Replacing the railway bridge during road widening at Wallasey Village Station early 60s (Image John)
Harrison Drive/Grove Road Area
This led from Wallasey Village to the Ring 'o Bells in Station Road Bidston, a smugglers route. There is a story about a customs man who, having been tipped off that there was to be a 'brandy run' across Bidston Moss, lay in wait for the smugglers. But they had found out about the tip off and substituted the brandy barrels for ordinary ale. They were stopped and obviously nothing was found! In the midst of the Moss was a bridge formed from whale bones, but eventually they sank into the marsh and vanished. All this area is now built on and industry, supermarkets and motorway now dominate. The railway line in the above image is the stem line from Seacombe Ferry to Bidston. The signal box is at the junction leading to Wallasey Village station.
The following information was provided by Andrew Barr in a Wallasey section on Facebook 1st August 2012.

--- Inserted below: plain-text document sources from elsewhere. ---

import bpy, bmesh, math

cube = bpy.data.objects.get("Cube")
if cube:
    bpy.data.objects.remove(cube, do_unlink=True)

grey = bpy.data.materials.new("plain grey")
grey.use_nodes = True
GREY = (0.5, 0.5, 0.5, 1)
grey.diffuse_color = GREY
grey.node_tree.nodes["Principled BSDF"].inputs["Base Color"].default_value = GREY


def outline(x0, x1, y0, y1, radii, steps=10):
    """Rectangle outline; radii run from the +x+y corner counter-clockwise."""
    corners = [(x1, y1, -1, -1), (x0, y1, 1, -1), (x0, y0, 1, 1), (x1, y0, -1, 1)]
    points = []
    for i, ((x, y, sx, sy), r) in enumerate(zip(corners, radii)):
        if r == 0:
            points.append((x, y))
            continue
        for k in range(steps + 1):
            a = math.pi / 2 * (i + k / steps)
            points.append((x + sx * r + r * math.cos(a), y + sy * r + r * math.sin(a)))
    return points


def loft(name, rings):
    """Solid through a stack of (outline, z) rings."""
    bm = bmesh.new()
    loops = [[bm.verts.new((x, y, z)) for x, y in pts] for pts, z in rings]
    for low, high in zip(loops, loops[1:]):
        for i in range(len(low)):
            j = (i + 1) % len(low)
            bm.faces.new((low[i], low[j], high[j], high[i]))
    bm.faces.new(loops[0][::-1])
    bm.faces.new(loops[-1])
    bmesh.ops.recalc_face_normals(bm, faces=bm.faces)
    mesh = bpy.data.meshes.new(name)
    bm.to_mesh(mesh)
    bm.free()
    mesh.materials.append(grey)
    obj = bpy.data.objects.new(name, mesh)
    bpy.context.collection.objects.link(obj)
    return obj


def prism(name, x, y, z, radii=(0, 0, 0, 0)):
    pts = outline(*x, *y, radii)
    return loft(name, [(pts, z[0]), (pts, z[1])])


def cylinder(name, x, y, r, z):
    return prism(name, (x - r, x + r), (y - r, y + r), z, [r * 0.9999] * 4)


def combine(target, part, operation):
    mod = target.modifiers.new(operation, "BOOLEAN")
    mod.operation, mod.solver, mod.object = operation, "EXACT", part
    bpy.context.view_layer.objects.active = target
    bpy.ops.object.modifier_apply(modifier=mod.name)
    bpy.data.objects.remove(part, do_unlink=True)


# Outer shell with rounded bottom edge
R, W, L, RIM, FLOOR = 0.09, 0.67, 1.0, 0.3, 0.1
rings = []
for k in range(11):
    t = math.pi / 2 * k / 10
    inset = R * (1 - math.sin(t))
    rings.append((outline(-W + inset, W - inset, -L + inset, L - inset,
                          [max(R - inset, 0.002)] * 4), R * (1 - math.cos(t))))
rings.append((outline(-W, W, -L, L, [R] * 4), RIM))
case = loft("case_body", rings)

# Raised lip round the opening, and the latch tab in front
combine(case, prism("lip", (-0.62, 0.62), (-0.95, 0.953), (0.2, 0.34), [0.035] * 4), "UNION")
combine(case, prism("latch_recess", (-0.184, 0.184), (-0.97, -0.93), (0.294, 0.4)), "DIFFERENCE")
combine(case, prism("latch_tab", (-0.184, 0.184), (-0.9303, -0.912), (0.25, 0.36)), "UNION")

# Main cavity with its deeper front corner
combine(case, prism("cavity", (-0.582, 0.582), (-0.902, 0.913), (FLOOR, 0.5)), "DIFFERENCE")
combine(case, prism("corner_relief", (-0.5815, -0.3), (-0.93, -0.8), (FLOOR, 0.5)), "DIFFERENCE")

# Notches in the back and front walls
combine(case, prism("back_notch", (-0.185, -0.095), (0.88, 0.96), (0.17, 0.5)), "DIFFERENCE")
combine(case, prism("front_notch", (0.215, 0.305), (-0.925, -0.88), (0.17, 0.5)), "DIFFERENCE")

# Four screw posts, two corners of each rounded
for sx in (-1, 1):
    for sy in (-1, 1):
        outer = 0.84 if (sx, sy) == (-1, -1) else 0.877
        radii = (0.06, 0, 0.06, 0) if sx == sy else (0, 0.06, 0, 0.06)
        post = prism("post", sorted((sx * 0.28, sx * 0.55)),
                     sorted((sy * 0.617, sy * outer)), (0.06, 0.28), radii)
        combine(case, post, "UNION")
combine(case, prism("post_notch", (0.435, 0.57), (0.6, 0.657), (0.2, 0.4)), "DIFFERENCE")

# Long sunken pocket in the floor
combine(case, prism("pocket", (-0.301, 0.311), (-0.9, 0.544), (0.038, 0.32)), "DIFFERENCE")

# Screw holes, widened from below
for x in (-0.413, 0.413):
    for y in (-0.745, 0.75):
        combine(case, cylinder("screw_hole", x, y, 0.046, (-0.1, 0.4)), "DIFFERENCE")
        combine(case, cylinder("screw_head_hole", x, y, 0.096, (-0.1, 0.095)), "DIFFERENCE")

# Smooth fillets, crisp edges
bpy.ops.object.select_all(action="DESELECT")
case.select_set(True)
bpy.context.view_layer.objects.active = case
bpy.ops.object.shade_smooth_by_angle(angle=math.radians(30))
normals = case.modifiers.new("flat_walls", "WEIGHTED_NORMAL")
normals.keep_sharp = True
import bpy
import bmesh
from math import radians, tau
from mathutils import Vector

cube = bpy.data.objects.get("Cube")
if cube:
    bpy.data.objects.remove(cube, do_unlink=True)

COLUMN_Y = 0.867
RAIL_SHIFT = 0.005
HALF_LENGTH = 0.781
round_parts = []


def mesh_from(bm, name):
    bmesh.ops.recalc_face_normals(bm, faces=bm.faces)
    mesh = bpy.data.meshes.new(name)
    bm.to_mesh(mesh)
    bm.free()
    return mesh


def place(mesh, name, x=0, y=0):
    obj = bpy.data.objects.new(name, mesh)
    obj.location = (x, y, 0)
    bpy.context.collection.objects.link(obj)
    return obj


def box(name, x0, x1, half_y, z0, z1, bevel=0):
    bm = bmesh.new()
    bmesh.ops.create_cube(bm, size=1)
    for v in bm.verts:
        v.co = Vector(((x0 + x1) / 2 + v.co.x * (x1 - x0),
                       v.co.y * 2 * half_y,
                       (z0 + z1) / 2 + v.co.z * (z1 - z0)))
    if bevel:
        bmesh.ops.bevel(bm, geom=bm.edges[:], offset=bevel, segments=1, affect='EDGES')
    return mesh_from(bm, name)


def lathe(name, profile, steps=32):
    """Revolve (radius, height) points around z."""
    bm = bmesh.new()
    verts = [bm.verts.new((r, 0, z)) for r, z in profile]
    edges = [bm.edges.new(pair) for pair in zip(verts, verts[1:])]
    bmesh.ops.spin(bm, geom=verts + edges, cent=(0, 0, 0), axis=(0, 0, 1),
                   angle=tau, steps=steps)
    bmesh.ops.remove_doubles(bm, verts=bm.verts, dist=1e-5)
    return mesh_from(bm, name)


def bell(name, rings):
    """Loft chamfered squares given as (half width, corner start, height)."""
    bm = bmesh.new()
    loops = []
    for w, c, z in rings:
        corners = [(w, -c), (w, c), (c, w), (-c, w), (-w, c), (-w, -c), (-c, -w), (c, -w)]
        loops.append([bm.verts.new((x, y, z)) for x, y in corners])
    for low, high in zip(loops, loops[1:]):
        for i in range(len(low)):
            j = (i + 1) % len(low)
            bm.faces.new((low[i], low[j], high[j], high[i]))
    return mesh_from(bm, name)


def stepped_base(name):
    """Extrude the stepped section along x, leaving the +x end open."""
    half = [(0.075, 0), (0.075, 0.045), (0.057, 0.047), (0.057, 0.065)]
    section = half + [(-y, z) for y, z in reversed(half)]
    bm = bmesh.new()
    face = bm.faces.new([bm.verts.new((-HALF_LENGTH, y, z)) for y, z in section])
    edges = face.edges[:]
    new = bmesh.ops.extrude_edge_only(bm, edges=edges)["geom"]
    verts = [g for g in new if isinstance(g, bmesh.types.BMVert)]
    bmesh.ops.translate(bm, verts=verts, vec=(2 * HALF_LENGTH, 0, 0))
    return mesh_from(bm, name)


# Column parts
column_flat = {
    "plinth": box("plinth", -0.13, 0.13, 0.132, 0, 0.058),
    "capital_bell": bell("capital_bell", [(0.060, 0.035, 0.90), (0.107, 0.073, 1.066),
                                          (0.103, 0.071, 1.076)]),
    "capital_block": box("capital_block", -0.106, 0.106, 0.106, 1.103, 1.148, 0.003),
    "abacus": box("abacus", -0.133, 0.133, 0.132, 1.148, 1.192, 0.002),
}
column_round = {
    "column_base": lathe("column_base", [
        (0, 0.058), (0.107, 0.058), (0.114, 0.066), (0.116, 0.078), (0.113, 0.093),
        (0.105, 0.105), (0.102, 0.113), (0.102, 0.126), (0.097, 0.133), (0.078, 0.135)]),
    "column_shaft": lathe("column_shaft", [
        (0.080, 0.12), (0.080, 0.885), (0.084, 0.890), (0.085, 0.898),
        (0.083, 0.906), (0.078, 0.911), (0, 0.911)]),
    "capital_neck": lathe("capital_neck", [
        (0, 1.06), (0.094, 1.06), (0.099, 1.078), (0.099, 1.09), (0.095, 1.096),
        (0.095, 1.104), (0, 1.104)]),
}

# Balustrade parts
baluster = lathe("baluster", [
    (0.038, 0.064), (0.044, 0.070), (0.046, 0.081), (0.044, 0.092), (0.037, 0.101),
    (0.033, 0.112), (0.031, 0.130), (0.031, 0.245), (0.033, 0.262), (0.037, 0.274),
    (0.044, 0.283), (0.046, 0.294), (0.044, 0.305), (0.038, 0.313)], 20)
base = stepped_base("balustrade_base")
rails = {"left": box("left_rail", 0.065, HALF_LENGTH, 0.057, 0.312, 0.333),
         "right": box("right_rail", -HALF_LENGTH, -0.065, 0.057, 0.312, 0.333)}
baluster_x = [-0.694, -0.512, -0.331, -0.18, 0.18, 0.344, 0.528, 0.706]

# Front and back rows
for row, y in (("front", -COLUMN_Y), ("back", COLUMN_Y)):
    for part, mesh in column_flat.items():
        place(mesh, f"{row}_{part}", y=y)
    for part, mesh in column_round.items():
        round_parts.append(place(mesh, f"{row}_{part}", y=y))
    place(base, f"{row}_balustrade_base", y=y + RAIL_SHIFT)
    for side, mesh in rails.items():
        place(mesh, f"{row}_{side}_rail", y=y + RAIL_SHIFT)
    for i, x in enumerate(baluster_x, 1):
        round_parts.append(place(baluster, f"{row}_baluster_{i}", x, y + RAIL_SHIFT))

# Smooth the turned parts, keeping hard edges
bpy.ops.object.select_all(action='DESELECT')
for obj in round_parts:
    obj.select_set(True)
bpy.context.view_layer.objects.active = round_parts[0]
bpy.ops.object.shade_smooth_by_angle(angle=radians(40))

Margaret Boode was the daughter of Reverend Thomas Danneth the rector of Liverpool. She was the widow of a West Indian plantation owner, and took up residence in Mockbeggar Hall now known as Leasowe Castle in the year of 1802. Margaret Boode had a good reputation as a helper of shipwrecked sailors, many of whom were lured onto the dangerous rocks in the area by wreckers. In addition she was well known for other charity works and promoting Christianity within the community. Their large house provided an ideal place to aid such unfortunates, both in size and situation. On the 21st April 1826, Margaret Boode was carrying out her daily duties and travelling along Breck Road in a horse & carriage. For reasons unknown, the horse shied and Margaret Boode was thrown from her carriage and killed instantly aged 52 years. As a mark of respect a large Gothic style obelisk made from lime stone was erected some 25 years after in 1827. At the bottom of the monument an inscription read:
Three images of St Hilary's old tower the central image clearly shows the wording on the notice in image 3
St Hilary's has its own page HERE
The Breck and Wallasey Mill (& below)
Wallasey Village Coastal Area